I would ask readers to go over the last line of that extract. That is how I felt then and still feel. Let’s move on as we reflect on 2017. It was a bad year for governance and workers’ elevation. The words of the Finance Minister still ring in my ear. He said that the 2018 budget did not have “fiscal space” (his words) to pay public servants a bonus. Some things are lost as a country gets older. When I was just a little boy I can remember workers talking about the expectant bonus once the Christmas season came. It seems that such an age is long gone.
But even if there wasn’t fiscal space to pay a bonus to state employees, how come the government had fiscal space to finance a number of huge billboards of the 2018 budget with the face of a smiling Minister of Finance extolling the accomplishments of his past budgets and the promises of his new one?
freddie-kissoon-300x273But the word “bonus” still occupied big space in 2017. The bonus man showed up in a totally different environment, dressed up in different garb, wearing a special bowtie, but his birth was opaque. What was considered an ace in a high stakes card game turned out to be a peel-neck chicken that couldn’t lay Creole eggs.
The bonus was the chicken feed of US$18 million that Exxon paid to the Government. The revelation of that chicken feed dust drove another nail in the coffin of the credibility of the APNU+AFC regime. If anything happened in 2017 that showed the leaders of this country are foolish people who are not prepared to learn about the intricate, labyrinthine networks of politics in the age of digital technology, it was the bonus secrecy.

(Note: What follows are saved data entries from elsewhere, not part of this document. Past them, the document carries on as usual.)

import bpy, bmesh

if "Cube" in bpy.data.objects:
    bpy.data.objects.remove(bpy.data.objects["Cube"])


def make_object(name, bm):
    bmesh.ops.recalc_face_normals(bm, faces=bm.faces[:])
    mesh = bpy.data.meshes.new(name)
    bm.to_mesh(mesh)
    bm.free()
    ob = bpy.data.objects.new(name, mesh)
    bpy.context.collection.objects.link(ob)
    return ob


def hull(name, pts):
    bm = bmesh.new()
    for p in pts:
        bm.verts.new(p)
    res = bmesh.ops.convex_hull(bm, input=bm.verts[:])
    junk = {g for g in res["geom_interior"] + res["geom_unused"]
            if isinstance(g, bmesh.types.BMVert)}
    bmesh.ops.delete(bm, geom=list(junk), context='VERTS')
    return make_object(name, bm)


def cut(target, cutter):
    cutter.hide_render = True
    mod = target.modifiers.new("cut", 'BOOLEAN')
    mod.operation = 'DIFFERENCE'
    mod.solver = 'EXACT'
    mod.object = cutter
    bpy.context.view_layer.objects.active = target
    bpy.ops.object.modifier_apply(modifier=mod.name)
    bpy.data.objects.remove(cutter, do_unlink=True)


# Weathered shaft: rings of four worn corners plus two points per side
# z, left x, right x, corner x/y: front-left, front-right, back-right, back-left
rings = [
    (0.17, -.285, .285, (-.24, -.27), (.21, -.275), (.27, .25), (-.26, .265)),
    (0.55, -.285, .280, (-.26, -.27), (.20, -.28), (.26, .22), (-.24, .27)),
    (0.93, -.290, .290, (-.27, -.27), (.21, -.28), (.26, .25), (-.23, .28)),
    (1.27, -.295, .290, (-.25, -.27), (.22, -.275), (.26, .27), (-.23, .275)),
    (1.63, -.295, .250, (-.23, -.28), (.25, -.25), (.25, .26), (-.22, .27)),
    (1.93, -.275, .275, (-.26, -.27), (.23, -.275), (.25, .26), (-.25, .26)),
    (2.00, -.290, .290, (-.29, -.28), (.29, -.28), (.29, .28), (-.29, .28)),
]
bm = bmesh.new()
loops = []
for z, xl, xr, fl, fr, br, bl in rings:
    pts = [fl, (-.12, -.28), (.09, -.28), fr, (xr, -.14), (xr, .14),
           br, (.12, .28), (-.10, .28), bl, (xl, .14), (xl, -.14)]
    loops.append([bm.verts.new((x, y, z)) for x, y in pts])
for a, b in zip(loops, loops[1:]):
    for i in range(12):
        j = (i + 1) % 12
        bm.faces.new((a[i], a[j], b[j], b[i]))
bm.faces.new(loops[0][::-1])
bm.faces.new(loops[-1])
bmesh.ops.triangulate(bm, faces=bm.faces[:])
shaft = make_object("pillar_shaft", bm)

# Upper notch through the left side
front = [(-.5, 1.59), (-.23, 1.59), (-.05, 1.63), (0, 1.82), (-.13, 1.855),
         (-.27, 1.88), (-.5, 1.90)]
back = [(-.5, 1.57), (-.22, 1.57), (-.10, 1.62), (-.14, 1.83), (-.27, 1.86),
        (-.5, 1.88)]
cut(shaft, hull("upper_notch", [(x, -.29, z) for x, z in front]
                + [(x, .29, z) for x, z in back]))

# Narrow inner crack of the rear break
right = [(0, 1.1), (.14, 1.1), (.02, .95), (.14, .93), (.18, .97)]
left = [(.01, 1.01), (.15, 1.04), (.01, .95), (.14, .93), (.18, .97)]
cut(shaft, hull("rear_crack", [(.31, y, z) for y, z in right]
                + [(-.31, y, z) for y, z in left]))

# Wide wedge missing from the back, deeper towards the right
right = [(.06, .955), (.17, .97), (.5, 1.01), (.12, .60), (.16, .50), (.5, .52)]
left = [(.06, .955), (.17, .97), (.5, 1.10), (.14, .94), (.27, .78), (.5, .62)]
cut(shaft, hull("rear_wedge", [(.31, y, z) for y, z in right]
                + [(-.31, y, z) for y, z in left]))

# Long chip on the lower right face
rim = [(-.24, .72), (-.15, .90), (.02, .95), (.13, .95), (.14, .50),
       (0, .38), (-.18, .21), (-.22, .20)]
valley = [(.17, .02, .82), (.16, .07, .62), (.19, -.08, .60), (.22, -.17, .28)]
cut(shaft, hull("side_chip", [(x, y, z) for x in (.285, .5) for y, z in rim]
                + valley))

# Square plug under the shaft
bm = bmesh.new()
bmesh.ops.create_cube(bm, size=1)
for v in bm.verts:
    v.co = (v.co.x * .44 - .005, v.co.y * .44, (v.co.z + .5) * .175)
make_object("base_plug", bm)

The APNU+AFC boys and girls are really silly game-players. They had fifteen years to learn from the Jagdeo/Ramotar era, that we are living in a world where governmental capacity to hide surreptitious behaviour, stolen money and secret documents, are no longer what it used to be ages ago. They hid the bonus man in the closet since the middle of 2016. Then it came to light. Why deny it? But deny it they did, thus denting their credibility.
It certainly wasn’t a good year for President Granger. I think 2017 revealed the slowly opening door that is displaying his political immaturity, leadership limitations and strategic stagnancy. He cannot be exonerated from the bonus cover-up. It was the business of the country and its people had a right to know.
But there is a madness to the bonus man that simply boggles the mind. Granger and Nagamootoo won an election no doubt convincing the electorate that the incumbent PPP had run the affairs of the nation in eerie secrecy. How then can you repeat the identical venality that caused the PPP to lose support and credibility?
I end by saying that I think the mistakes of 2017 have caused many to wonder what the 2020 election results will be like.